• _DIRECTIONS FOR THIS TASK_
From the entries that follow, copy exactly the lines beginning at the line holding "# side profile (y, z) extruded across x" and continuing through the line holding "bmesh.ops.translate(bm, vec=(2 *".

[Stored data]

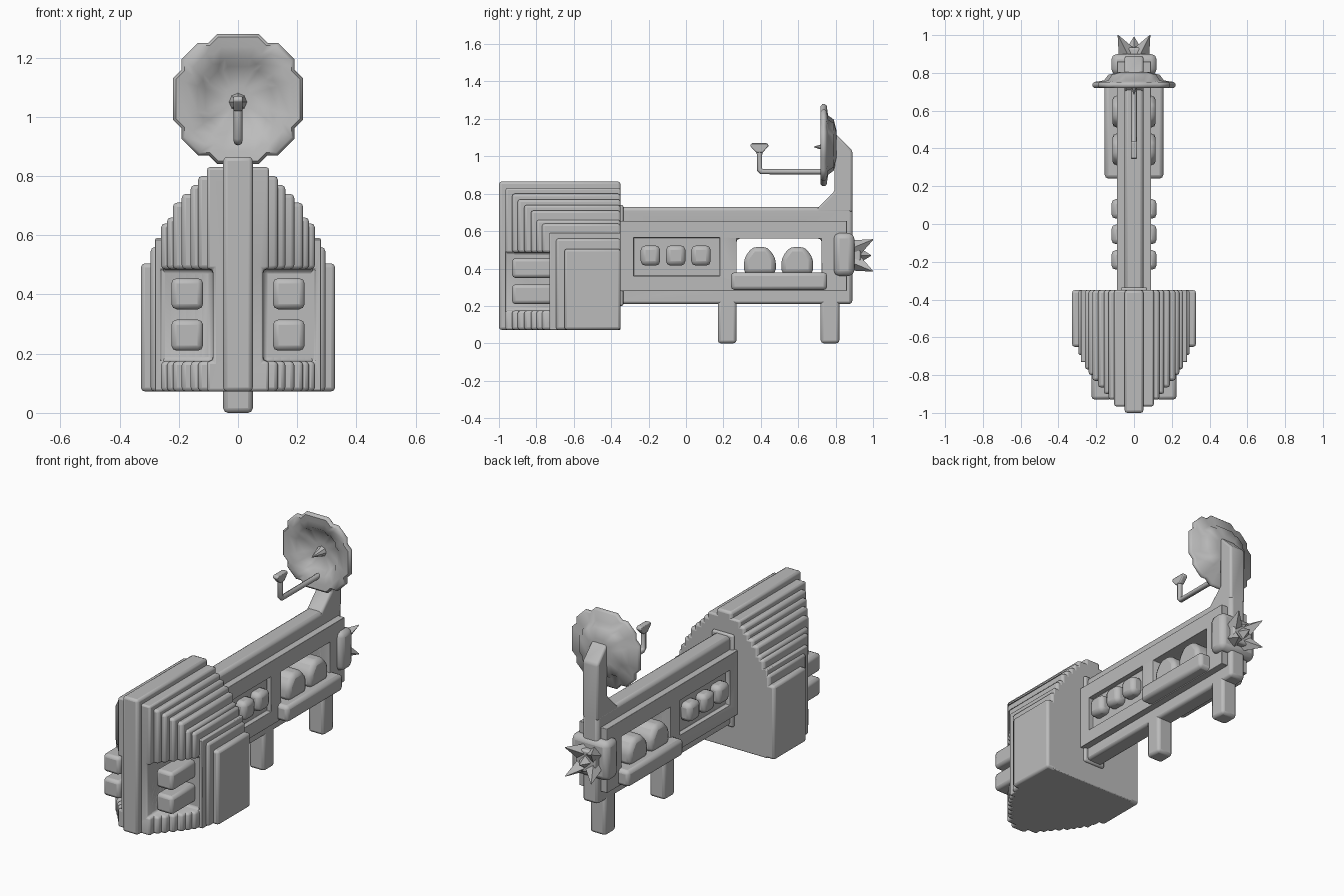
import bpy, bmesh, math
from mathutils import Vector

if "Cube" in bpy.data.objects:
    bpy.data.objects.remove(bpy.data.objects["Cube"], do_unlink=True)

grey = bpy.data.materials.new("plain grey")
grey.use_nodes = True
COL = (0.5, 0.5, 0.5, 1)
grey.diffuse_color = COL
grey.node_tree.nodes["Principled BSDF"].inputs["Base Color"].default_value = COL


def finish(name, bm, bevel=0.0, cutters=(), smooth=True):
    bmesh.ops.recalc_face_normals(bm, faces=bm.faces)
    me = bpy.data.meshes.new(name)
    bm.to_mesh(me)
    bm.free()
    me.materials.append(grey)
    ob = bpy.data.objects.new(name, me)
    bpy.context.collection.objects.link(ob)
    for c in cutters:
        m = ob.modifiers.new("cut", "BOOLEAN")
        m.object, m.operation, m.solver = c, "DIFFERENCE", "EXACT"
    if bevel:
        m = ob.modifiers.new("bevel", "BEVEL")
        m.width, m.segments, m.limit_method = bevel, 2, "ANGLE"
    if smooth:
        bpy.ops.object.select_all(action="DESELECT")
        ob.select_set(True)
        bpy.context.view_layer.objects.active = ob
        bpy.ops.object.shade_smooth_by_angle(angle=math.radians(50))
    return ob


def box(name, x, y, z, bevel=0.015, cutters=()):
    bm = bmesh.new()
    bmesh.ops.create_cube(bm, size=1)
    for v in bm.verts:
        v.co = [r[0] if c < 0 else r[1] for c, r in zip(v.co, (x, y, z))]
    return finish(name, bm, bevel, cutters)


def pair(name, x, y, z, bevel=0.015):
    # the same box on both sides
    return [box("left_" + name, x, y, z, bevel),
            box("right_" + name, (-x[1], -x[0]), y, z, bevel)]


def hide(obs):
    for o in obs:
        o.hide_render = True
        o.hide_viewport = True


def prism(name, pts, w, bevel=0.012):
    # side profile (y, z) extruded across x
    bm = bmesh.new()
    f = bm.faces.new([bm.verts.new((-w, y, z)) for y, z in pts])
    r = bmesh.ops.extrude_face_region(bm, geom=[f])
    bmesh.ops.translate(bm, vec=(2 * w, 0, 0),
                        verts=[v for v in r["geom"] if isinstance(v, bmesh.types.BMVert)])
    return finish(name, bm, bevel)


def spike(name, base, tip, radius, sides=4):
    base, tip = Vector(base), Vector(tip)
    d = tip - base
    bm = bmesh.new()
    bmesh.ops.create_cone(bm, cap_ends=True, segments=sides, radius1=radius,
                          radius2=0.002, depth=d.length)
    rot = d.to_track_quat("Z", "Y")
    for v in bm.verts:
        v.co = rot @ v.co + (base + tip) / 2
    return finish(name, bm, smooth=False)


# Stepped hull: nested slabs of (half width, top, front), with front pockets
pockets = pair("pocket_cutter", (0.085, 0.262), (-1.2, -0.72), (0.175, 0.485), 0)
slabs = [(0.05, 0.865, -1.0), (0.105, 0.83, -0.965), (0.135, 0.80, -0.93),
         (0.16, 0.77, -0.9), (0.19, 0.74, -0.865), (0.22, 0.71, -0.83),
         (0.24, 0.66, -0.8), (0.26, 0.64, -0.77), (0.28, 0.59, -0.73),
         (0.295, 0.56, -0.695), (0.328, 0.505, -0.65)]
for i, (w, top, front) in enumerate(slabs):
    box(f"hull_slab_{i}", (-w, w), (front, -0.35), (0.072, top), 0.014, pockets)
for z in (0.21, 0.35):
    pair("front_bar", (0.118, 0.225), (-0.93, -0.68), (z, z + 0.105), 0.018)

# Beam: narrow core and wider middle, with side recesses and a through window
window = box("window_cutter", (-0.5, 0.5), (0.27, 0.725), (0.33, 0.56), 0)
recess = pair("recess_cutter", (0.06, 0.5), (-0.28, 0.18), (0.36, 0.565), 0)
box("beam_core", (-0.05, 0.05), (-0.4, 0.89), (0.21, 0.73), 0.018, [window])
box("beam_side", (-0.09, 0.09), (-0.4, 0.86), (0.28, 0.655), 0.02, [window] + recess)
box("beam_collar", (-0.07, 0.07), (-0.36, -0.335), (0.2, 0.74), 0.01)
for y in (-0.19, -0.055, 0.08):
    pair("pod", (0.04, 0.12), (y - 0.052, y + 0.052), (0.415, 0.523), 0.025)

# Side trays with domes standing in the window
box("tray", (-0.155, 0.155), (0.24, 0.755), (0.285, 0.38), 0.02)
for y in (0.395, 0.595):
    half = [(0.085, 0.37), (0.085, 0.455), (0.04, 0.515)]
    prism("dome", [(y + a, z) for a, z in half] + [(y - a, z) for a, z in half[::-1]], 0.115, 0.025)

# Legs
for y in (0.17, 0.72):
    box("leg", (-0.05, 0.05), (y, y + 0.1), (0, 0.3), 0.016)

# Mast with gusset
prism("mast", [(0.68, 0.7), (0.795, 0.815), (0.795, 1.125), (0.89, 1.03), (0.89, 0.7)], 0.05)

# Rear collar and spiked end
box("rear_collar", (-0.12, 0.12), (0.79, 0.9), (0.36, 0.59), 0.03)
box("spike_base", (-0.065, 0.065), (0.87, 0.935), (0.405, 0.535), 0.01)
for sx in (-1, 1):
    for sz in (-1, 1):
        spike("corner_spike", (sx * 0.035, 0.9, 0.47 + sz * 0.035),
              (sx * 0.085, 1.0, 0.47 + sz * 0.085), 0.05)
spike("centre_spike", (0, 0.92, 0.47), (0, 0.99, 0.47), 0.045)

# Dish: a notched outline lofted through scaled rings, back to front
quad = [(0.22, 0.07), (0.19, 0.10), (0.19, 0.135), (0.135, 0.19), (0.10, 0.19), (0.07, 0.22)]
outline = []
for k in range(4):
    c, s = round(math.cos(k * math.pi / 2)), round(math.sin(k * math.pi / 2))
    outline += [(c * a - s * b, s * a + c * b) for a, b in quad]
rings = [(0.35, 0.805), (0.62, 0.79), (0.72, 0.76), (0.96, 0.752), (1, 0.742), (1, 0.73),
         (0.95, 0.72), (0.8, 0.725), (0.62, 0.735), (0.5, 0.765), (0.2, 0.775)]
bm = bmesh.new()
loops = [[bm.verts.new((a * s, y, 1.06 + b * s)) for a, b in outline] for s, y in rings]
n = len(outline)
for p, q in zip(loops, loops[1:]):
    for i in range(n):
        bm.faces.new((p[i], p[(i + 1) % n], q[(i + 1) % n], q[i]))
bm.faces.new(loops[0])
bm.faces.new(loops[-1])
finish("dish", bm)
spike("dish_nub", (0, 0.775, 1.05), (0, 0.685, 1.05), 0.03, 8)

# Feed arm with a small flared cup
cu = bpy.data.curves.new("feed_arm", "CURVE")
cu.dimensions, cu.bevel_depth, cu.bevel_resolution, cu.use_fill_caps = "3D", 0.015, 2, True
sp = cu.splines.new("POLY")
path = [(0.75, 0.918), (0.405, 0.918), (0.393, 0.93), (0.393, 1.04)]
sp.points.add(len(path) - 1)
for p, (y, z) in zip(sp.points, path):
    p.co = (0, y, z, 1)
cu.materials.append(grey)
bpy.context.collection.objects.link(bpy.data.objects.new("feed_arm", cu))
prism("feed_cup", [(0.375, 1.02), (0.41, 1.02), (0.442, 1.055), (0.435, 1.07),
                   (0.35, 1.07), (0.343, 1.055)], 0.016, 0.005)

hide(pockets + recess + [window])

• _ANSWER AREA_
    # side profile (y, z) extruded across x
    bm = bmesh.new()
    f = bm.faces.new([bm.verts.new((-w, y, z)) for y, z in pts])
    r = bmesh.ops.extrude_face_region(bm, geom=[f])
    bmesh.ops.translate(bm, vec=(2 * w, 0, 0),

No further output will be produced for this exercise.